BOLDUAN: What do you think the big draw is to it?
TURNER: Well, I think that number one, people want to see the whole space odyssey and because it's in 3D and they want to figure out what's really going on. But I also think that the reviews have been so good because Sandra Bullock is just that good in this movie and she talks about how much of an emotional ride that she went and how spent she was emotionally after it. It really messed with her head a little bit she said. Since Apollo 13 we haven't really --
CUOMO: We don't love the space program the way we used to so I'm glad.
TURNER: So the other movie I want to talk to you guys about that did really well this weekend, opened very limited only in 16 theaters was "12 Years of Slave." We've talked about this a little bit. I know you saw it, Michaela.
PEREIRA: Saw it.
TURNER: First of all, this is the movie I think everyone should see. It's the true life story of Solomon Northrup, who was a freed man, and kidnapped and sold back into slavery in the 1850s. This -- he kept a memoir over years as a slave and so this is the publishing of his memoirs. Chiwetel Ejiofor plays Solomon Northrup and this move --
PEREIRA: Stunningly played it.
TURNER: -- gut wrenching, hard wrenching, sad, maddening, sickening, but it should be seen by everyone.
BOLDUAN: It's amazing how popular, it's really kind word of mouth because it has been on limited release and getting so much Oscar buzz.
TURNER: It's $50,000 per theater average. That's one of the highest ever.
PEREIRA: Can I say this, please look at me when I say it, this is not a black film. This is a film America needs to see. You need to see this because it shows that we humans are capable of horrifying atrocities and we have to be very careful we don't fall into those traps again. Not that specific one of slavery, but even still there's human trafficking.
TURNER: It's tough to see. Let's not pull any punches and I get it people don't want to see it.
CUOMO: It's not uncharacteristic harsh, right. You're not going to see things you haven't seen before. It's just very well done.
TURNER: Exactly, exactly. By the way, look out for Lupita Noyongo. She's fantastic. She plays a slave named Patsy in this film and she will get nomination --
CUOMO: Lupita Noyongo.
TURNER: Fantastic. BOLDUAN: Thanks, Nischelle.
CUOMO: I'm going to start practicing that name now. Appreciate it. Always good to have you, Nischelle.
We're going to take a quick little break here on NEW DAY, when we come back we are going to show you how the U.S. Marshals took down two escaped killers in Florida. We have the video of it that you'll get to see right here.
BOLDUAN: Also ahead the battle at the Box Office, we talked about it, "Gravity" big, big making big numbers. We have much more coming after the break.
CUOMO: Go see it!
(BEGIN VIDEO CLIP)

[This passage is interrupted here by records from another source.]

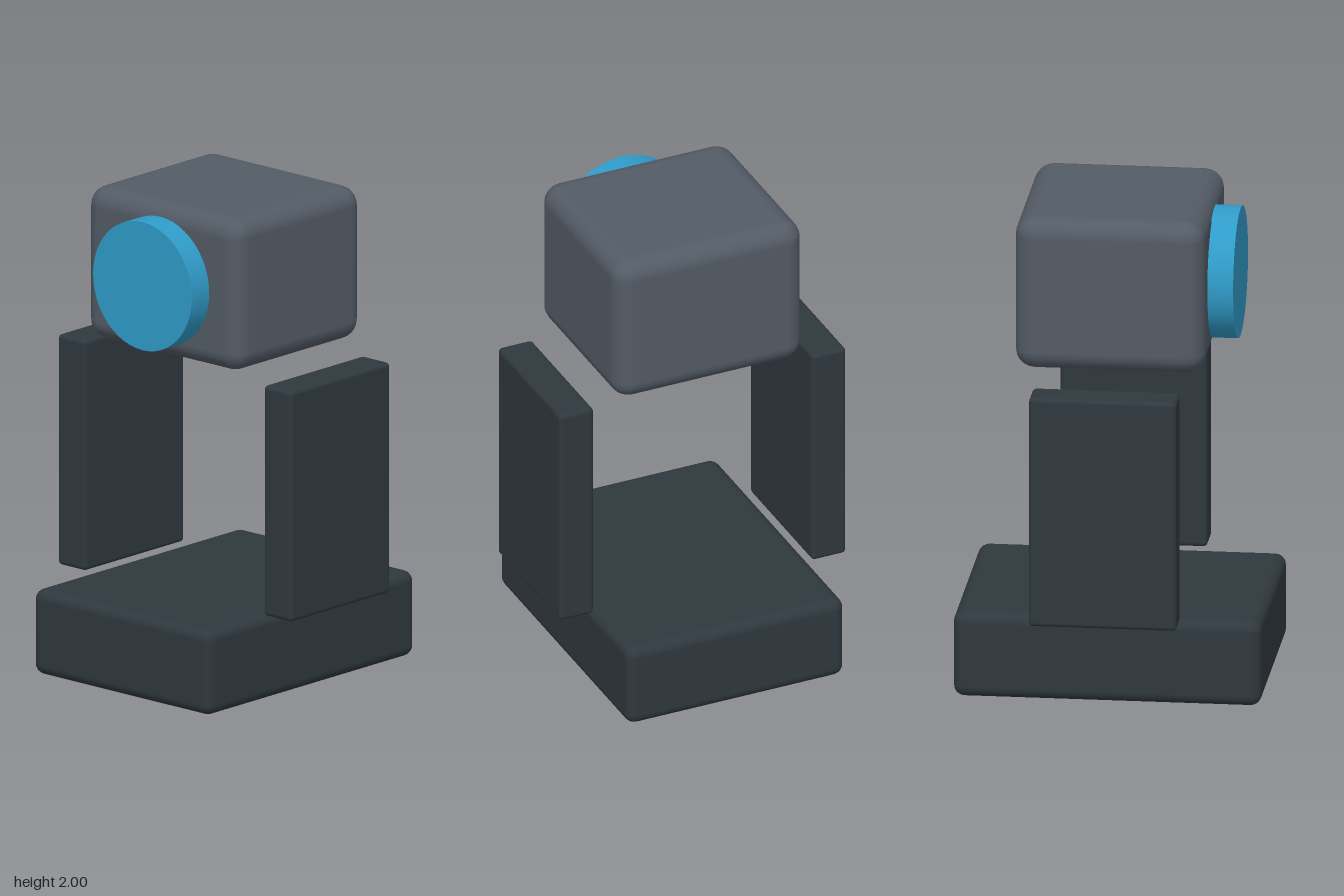
import * as THREE from 'three';
import { RoundedBoxGeometry } from 'three/addons/geometries/RoundedBoxGeometry.js';

const material = (name, color) => {
  const m = new THREE.MeshStandardMaterial({ color });
  m.name = name;
  return m;
};

export function createModel() {
  const model = new THREE.Group();
  const charcoal = material('charcoal', 0x2f383e);
  const slate = material('slate grey', 0x535b65);
  const blue = material('lens blue', 0x309bc8);

  const add = (name, geometry, mat, x, y, z) => {
    const mesh = new THREE.Mesh(geometry, mat);
    mesh.name = name;
    mesh.position.set(x, y, z);
    model.add(mesh);
    return mesh;
  };
  const block = (w, h, d, radius) => new RoundedBoxGeometry(w, h, d, 3, radius);

  // Base slab
  add('base', block(0.96, 0.355, 1.24, 0.045), charcoal, 0, 0.1815, 0);

  // Upright side arms
  for (const [name, side] of [['leftArm', 1], ['rightArm', -1]]) {
    add(name, block(0.152, 0.96, 0.594, 0.018), charcoal, side * 0.557, 0.842, 0);
  }

  // Head with a round lens on the front
  add('head', block(0.832, 0.635, 0.764, 0.08), slate, 0, 1.6825, 0);
  const lens = new THREE.CylinderGeometry(0.267, 0.267, 0.106, 48).rotateX(Math.PI / 2);
  add('lens', lens, blue, 0, 1.6825, 0.433);

  return model;
}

SENATOR TED CRUZ (R), TEXAS: Inflict a bunch of harm on the American people and hope we benefit from it, what a terrible, cynical approach.
(END VIDEO CLIP)

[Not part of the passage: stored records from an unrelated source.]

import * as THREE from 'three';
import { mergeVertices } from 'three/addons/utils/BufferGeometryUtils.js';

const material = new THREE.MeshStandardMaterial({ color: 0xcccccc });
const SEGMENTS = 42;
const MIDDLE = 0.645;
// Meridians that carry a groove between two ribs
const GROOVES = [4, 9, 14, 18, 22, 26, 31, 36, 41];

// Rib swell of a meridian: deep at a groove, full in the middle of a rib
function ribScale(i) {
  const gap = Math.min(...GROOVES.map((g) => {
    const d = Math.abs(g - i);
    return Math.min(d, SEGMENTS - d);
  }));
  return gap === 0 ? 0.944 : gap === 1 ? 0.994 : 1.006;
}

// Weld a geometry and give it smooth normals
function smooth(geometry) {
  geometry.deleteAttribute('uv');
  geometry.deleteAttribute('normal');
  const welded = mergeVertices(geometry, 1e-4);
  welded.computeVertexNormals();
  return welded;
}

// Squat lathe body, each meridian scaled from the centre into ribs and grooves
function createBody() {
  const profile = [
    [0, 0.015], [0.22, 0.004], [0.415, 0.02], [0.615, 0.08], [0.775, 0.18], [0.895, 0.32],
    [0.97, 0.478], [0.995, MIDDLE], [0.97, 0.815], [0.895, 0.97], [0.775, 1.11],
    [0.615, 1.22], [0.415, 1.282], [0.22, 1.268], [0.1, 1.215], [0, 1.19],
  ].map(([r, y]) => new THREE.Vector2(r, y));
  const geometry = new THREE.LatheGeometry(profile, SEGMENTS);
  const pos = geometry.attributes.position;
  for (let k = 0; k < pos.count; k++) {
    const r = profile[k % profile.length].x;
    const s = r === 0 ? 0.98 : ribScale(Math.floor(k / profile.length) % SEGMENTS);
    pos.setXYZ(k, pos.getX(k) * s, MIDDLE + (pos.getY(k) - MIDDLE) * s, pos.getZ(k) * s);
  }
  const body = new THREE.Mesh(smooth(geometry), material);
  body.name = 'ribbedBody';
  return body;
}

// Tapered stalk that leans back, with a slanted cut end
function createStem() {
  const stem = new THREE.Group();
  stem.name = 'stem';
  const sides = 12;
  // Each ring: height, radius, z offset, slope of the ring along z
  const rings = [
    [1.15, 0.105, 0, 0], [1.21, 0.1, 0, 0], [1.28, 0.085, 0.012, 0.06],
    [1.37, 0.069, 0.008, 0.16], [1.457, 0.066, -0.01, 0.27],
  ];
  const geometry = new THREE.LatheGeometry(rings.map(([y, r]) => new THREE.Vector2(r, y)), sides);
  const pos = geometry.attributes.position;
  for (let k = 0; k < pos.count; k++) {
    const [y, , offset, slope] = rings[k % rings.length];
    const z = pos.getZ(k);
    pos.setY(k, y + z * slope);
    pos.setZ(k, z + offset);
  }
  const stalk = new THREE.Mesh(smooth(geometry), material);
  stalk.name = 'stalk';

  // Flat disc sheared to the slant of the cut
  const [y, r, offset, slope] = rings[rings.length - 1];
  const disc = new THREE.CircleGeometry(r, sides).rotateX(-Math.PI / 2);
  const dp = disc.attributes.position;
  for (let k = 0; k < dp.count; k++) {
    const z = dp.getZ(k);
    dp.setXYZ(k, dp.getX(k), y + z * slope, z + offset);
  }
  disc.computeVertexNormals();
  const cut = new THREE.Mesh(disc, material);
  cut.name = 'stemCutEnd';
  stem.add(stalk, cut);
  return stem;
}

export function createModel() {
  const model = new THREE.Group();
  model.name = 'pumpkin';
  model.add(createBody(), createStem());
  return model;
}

CUOMO: The aftermath, a new CNN poll shows Americans think Republican control of the House is a bad thing, but could the president's admission later today about Obamacare's mistakes mean the beginning of a comeback?
BOLDUAN: Fugitives caught, new cell phone video shows the moment police capture two escaped murderers after a massive manhunt. The question now, how did forged paperwork that set them free get past officials? Find out why more arrests could be on the way.

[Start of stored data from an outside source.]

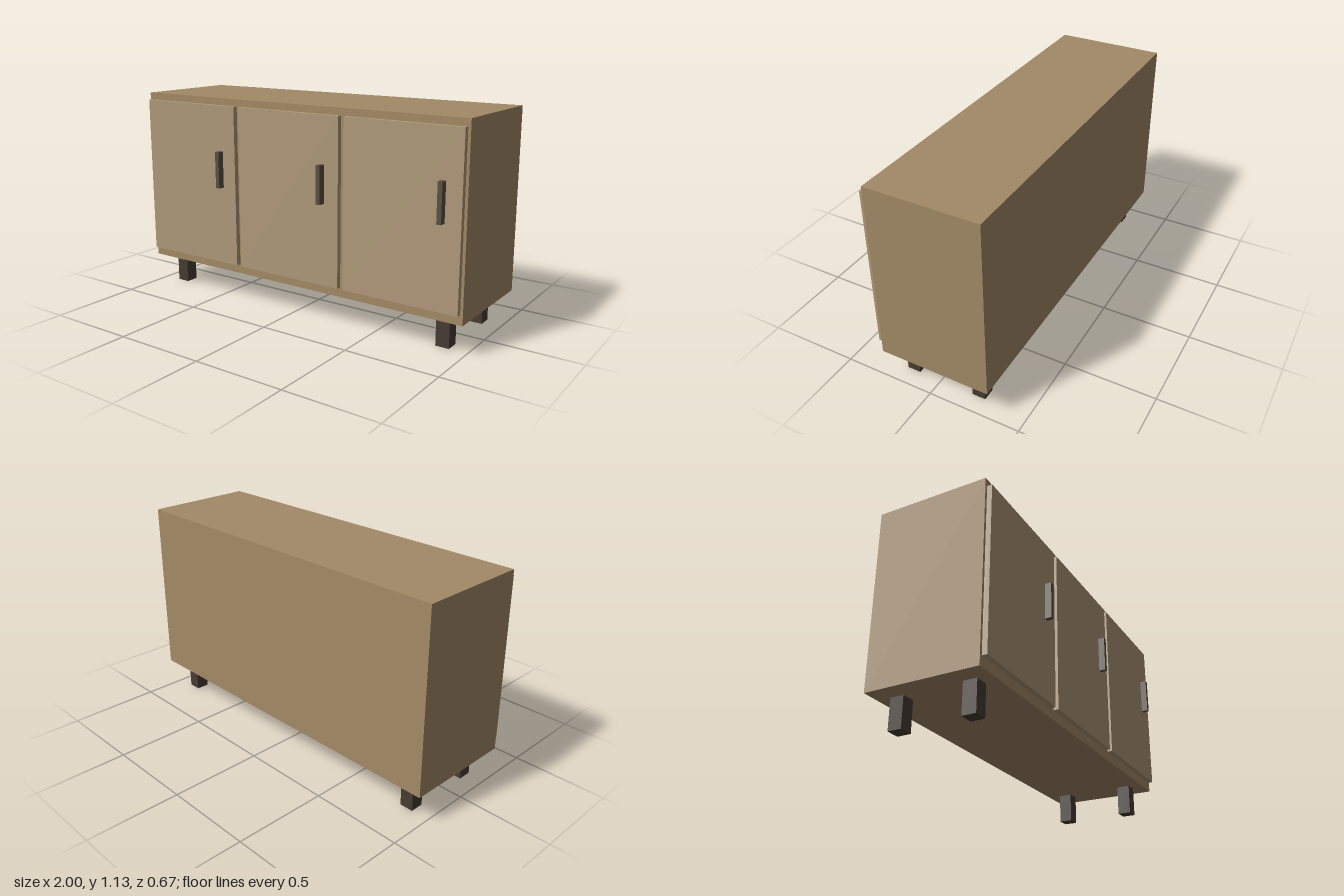
import * as THREE from 'three';

const material = (color) => new THREE.MeshStandardMaterial({ color });
const wood = material(0xa38a66);
const doorWood = material(0xb09a7a);
const legWood = material(0x463c32);
const handleMetal = material(0x5a4f43);

// Box given by its centre in x and its ranges in y and z
function box(name, mat, x, width, [y0, y1], [z0, z1]) {
  const mesh = new THREE.Mesh(new THREE.BoxGeometry(width, y1 - y0, z1 - z0), mat);
  mesh.name = name;
  mesh.position.set(x, (y0 + y1) / 2, (z0 + z1) / 2);
  return mesh;
}

export function createModel() {
  const group = new THREE.Group();
  group.name = 'sideboard';

  // Closed cabinet body
  group.add(box('cabinet', wood, 0, 2, [0.163, 1.133], [-0.333, 0.27]));

  // Three doors, each with a vertical bar handle near its +x edge
  ['rightDoor', 'middleDoor', 'leftDoor'].forEach((name, i) => {
    const x = (i - 1) * 0.667;
    const door = new THREE.Group();
    door.name = name;
    door.add(
      box('doorPanel', doorWood, x, 0.637, [0.215, 1.095], [0.27, 0.297]),
      box('handle', handleMetal, x + 0.223, 0.024, [0.648, 0.848], [0.297, 0.333]),
    );
    group.add(door);
  });

  // Four square legs
  for (const side of [-1, 1]) {
    const name = side > 0 ? 'Left' : 'Right';
    group.add(
      box('front' + name + 'Leg', legWood, side * 0.867, 0.073, [0, 0.163], [0.127, 0.2]),
      box('back' + name + 'Leg', legWood, side * 0.867, 0.073, [0, 0.163], [-0.26, -0.187]),
    );
  }
  return group;
}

PEREIRA: Startling revelations, Dick Cheney opens up about his major battle with heart disease and how it affected his ability to lead. Dr. Sanjay Gupta will be here with details.
CUOMO: Your NEW DAY continues right now.
ANNOUNCER: This is NEW DAY with Chris Cuomo, Kate Bolduan and Michaela Pereira.
BOLDUAN: Good morning. Welcome back to NEW DAY, everyone. It is Monday, October 21st. It's 8:00 in the east. We have new CNN polls for you this morning showing more than half of Americans are saying the Republican controlled House is a bad thing in their view for the country and also this, the House speaker himself, John Boehner is taking a hit as well.